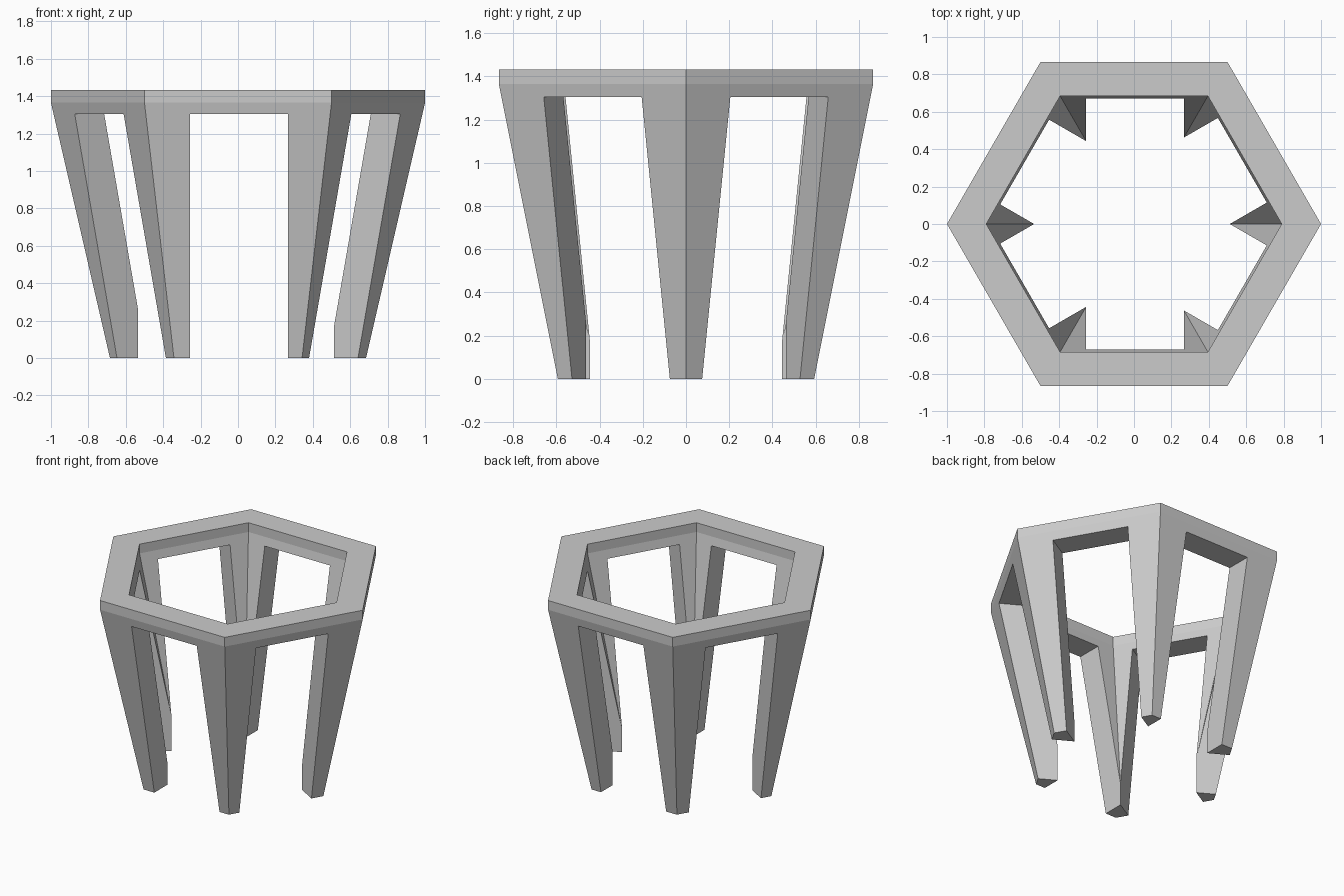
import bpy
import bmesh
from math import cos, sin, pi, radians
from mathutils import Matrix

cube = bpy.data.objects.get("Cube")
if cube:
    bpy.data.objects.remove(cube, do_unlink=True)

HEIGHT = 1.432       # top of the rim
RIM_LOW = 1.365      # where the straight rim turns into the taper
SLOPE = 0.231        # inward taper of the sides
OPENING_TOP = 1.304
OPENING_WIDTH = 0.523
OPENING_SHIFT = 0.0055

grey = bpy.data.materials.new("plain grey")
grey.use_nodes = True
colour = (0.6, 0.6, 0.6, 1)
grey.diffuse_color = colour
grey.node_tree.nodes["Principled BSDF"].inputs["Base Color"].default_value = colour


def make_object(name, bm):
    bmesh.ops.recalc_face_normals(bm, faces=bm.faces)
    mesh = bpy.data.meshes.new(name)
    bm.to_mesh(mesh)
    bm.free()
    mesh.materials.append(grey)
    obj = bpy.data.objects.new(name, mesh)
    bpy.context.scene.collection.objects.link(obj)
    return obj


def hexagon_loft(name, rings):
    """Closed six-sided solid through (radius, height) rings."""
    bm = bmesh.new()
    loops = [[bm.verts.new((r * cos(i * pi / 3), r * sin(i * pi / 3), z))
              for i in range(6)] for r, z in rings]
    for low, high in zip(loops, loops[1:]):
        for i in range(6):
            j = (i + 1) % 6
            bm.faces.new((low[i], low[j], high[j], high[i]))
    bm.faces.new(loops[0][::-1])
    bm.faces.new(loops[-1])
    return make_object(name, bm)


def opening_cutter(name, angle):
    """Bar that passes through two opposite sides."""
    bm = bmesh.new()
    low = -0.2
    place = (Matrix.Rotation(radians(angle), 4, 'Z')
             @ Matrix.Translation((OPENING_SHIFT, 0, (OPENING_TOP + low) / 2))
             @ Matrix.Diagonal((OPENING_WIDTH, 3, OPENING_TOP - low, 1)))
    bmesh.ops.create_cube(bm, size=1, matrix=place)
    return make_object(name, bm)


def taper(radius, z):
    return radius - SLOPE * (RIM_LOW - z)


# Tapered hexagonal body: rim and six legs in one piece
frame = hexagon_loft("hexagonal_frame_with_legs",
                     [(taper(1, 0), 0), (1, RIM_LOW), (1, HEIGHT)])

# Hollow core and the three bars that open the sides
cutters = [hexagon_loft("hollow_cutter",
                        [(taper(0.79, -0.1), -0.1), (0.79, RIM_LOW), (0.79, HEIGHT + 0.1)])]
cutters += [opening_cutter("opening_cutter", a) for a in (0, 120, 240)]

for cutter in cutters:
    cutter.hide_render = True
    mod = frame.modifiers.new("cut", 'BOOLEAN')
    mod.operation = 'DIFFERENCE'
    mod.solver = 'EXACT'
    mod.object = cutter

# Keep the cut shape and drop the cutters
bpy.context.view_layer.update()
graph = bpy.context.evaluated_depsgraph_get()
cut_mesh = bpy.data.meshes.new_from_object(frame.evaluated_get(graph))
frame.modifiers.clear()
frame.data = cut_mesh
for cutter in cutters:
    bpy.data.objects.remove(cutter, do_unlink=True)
━━━━━━━━━━━━━━━━━━━━
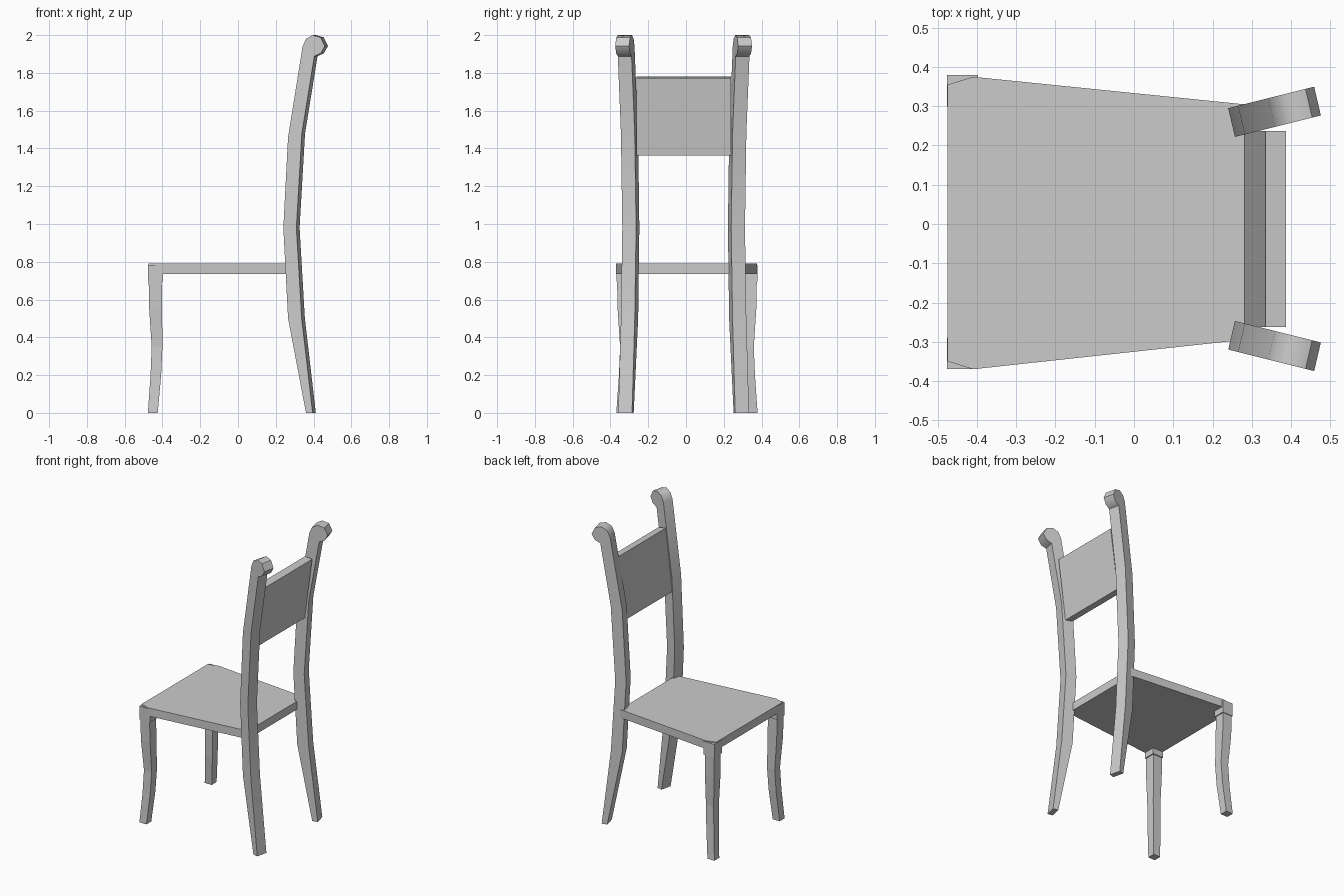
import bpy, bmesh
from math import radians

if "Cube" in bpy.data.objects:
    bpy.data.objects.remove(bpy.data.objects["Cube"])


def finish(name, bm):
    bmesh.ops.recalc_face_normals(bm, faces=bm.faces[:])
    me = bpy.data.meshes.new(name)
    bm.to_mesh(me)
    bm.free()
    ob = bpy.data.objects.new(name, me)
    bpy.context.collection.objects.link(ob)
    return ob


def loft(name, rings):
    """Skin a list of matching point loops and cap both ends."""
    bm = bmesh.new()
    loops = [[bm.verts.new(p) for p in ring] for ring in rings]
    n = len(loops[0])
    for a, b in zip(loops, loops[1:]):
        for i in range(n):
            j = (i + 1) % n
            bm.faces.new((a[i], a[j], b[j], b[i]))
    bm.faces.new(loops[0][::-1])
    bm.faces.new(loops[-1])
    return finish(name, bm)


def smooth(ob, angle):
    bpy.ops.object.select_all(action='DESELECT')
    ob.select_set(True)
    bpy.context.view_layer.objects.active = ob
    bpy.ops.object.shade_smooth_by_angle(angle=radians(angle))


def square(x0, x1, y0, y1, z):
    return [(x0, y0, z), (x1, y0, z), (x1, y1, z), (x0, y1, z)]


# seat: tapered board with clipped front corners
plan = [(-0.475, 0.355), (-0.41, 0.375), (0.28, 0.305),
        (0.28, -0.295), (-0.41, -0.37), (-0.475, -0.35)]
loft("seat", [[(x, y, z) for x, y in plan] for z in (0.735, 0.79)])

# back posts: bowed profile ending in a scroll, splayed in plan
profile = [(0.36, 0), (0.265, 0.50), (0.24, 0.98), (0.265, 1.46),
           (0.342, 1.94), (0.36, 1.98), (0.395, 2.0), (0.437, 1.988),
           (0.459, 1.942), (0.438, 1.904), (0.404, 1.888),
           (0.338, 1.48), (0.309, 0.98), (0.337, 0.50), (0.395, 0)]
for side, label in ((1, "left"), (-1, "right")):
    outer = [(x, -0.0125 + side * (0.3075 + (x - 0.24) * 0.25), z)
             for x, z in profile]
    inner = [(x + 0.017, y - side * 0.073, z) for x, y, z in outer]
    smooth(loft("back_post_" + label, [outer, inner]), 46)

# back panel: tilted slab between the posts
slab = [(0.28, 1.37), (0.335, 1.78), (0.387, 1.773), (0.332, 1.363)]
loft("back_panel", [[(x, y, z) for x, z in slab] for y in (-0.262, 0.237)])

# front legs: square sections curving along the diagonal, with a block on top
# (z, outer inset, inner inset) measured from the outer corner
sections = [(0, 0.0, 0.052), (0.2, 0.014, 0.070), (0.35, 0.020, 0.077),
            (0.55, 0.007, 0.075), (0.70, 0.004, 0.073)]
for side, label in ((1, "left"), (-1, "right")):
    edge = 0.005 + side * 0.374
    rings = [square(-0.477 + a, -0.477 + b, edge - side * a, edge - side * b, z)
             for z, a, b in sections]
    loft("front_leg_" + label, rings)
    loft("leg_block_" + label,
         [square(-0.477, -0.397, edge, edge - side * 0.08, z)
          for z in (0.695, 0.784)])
━━━━━━━━━━━━━━━━━━━━
Check each line above for the word "True", then give only the number of lines that have it.

[Response to this task]
5